* **TRY IT**
Your answer should be one number, the count of lines in the listing below containing the word "angle".

* **INPUT FOR THIS TASK**
──────
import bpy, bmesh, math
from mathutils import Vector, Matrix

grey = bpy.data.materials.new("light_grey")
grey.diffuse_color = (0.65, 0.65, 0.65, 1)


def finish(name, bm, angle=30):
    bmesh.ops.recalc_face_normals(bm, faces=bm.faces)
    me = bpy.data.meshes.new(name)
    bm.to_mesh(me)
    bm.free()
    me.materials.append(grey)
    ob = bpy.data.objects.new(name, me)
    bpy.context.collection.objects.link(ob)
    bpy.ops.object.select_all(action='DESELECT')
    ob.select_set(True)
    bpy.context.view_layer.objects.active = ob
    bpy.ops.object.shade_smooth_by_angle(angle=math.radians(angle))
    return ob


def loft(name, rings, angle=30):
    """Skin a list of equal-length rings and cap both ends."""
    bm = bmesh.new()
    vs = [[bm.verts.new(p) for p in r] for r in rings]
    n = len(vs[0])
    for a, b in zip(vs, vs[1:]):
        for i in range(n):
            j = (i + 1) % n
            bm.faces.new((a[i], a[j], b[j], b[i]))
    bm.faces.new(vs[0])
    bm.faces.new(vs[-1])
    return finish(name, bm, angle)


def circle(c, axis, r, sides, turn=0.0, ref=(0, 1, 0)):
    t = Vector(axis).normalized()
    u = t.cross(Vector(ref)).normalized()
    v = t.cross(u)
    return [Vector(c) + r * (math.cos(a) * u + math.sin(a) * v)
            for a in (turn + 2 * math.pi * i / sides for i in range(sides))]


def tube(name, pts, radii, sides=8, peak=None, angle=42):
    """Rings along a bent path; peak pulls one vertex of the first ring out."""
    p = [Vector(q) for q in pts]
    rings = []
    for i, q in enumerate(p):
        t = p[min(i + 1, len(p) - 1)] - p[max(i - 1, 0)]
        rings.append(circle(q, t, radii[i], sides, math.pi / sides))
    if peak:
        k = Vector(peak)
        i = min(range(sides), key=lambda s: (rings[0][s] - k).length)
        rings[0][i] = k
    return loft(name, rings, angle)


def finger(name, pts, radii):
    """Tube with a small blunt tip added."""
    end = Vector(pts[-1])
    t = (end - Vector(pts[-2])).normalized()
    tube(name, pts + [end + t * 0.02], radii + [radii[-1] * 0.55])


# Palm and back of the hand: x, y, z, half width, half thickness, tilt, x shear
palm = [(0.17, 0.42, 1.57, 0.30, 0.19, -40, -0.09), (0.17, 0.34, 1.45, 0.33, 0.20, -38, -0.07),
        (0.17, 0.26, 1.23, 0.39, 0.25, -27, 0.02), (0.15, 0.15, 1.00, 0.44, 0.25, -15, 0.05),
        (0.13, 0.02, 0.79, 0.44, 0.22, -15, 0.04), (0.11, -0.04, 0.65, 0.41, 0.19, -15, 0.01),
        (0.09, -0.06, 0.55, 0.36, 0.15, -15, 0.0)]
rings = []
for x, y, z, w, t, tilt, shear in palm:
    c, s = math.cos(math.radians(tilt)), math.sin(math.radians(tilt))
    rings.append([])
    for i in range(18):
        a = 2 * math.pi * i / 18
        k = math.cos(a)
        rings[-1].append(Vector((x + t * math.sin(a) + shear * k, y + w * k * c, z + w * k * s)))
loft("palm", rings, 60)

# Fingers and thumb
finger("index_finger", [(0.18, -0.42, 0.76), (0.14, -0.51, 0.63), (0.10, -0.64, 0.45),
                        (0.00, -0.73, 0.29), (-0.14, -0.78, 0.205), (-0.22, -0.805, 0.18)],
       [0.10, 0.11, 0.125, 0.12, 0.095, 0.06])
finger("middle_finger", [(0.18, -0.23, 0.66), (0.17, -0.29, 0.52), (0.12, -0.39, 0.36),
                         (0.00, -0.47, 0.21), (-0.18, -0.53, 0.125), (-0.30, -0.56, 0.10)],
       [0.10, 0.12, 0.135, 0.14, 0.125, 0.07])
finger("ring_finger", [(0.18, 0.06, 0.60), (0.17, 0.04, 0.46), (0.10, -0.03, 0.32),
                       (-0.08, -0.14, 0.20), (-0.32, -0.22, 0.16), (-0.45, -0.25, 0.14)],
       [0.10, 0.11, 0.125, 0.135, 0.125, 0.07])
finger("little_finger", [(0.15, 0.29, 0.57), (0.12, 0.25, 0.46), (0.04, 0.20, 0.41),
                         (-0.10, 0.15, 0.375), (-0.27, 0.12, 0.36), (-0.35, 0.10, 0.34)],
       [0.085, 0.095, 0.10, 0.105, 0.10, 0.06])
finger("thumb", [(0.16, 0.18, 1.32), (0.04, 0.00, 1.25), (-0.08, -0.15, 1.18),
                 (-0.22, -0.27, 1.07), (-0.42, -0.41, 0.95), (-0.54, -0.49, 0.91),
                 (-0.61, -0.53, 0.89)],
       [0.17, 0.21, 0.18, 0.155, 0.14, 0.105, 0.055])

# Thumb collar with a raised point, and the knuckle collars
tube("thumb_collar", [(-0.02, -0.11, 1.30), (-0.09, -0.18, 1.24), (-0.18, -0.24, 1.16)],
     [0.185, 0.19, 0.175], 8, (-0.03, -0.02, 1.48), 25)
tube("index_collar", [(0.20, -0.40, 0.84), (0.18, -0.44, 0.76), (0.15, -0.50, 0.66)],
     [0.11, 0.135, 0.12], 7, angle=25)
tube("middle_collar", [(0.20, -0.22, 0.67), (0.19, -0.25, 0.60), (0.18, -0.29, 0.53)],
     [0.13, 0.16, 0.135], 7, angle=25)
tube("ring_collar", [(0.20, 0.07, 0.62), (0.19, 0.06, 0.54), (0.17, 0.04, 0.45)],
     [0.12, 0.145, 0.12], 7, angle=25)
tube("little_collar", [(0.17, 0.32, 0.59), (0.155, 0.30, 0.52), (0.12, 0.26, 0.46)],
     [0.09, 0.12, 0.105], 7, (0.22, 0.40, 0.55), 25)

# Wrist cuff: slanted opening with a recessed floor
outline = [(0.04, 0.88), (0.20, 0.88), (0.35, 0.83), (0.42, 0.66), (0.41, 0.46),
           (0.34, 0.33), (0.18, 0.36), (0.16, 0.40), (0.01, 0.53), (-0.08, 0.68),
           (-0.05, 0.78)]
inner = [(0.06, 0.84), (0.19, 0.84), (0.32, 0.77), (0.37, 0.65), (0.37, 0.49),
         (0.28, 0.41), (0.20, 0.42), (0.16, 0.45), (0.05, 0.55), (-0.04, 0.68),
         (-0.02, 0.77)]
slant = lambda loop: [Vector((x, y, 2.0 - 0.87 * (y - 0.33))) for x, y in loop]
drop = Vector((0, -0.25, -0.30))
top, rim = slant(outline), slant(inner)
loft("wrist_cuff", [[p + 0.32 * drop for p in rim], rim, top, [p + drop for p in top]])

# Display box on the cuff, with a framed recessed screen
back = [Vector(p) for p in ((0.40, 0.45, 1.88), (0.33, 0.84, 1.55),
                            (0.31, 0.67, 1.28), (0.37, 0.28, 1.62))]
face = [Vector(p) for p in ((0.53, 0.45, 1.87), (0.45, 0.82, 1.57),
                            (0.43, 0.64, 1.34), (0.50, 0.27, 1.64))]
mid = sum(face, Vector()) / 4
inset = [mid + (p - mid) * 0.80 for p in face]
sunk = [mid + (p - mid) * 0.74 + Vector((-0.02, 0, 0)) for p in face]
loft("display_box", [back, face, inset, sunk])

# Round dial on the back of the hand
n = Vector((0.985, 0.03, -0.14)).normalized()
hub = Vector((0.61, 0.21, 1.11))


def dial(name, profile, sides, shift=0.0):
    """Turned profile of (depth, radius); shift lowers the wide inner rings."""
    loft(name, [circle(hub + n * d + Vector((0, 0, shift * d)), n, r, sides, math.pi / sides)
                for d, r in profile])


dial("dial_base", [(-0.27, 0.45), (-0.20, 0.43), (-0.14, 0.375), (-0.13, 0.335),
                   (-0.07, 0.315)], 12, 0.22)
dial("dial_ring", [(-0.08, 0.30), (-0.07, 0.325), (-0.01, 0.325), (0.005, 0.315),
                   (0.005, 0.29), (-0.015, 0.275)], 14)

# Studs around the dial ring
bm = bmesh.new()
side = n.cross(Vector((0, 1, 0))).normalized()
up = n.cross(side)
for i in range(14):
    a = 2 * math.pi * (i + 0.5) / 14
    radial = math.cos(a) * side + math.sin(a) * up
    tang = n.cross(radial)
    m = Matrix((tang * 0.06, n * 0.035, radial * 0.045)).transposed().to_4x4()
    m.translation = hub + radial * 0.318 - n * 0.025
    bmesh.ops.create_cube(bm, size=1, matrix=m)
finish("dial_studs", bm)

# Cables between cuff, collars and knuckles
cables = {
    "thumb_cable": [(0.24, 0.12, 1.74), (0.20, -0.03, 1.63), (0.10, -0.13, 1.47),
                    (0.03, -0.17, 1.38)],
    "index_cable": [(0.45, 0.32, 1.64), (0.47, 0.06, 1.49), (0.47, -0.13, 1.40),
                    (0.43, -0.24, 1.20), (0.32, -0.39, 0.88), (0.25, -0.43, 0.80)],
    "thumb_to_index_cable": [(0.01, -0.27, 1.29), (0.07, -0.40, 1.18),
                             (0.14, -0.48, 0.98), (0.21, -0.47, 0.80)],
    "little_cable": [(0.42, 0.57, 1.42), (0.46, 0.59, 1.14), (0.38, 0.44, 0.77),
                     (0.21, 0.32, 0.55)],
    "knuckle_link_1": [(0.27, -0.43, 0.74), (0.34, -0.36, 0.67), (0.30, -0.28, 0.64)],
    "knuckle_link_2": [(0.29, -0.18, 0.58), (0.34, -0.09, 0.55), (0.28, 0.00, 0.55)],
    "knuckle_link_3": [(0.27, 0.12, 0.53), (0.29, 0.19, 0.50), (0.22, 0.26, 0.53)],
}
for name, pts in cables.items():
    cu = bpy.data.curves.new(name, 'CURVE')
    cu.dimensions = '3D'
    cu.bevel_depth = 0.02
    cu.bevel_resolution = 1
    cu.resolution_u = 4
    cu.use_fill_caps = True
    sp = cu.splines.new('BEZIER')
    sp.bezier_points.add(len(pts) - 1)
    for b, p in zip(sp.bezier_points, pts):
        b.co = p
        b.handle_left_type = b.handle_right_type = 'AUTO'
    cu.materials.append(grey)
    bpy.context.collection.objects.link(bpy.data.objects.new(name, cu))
──────
* **ANSWER TO THIS EXERCISE**
9